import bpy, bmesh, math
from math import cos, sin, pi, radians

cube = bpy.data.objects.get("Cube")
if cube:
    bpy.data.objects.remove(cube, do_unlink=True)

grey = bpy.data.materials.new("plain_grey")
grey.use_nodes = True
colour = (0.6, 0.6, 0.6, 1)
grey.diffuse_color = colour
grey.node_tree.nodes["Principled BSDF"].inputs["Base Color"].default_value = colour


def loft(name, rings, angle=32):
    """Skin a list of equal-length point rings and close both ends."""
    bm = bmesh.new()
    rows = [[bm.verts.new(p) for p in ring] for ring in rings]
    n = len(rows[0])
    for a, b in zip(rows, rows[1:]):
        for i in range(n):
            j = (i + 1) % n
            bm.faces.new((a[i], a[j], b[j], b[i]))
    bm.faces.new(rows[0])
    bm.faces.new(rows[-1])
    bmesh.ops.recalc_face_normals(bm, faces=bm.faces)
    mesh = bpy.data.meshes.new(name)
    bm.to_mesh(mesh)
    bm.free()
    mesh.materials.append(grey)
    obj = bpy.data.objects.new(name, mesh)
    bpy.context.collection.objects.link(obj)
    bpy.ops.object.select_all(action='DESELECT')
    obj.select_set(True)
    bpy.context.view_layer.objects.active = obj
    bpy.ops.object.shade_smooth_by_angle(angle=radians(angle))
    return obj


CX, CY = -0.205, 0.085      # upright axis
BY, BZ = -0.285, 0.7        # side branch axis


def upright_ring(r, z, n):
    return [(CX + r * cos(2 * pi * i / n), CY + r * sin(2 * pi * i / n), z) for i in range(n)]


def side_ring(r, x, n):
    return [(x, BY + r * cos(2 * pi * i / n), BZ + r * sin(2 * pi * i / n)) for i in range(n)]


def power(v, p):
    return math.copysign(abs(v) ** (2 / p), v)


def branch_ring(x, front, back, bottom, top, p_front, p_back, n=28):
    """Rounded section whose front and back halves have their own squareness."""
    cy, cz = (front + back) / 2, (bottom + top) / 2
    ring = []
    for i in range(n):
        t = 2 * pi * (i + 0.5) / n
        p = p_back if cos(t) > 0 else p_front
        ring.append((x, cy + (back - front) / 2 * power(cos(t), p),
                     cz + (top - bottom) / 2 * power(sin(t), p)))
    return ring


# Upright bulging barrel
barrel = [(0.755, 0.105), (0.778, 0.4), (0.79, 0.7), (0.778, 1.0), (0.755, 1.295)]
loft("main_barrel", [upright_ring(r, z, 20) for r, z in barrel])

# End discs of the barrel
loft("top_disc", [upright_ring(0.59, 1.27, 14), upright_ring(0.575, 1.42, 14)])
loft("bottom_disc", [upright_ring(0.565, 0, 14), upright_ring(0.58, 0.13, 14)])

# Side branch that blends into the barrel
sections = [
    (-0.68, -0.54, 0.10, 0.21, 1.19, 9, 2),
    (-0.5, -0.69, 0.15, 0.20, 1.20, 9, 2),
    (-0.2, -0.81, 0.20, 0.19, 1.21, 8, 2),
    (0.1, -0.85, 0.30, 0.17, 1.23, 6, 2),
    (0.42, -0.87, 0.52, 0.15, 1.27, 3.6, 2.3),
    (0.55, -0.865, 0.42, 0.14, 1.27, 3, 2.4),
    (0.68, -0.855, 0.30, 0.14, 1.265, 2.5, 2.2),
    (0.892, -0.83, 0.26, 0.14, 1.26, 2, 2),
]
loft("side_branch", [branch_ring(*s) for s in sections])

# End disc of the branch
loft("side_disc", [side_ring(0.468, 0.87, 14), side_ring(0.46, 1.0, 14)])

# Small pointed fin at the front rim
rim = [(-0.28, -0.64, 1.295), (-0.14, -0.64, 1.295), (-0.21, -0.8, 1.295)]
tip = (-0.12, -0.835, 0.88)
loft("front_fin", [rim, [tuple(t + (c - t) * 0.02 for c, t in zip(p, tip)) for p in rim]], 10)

● **PROBLEM REQUIREMENTS**
From the entries above, collect every line with the string "radians" in it.

● **EXERCISE OUTPUT**
from math import cos, sin, pi, radians
    bpy.ops.object.shade_smooth_by_angle(angle=radians(angle))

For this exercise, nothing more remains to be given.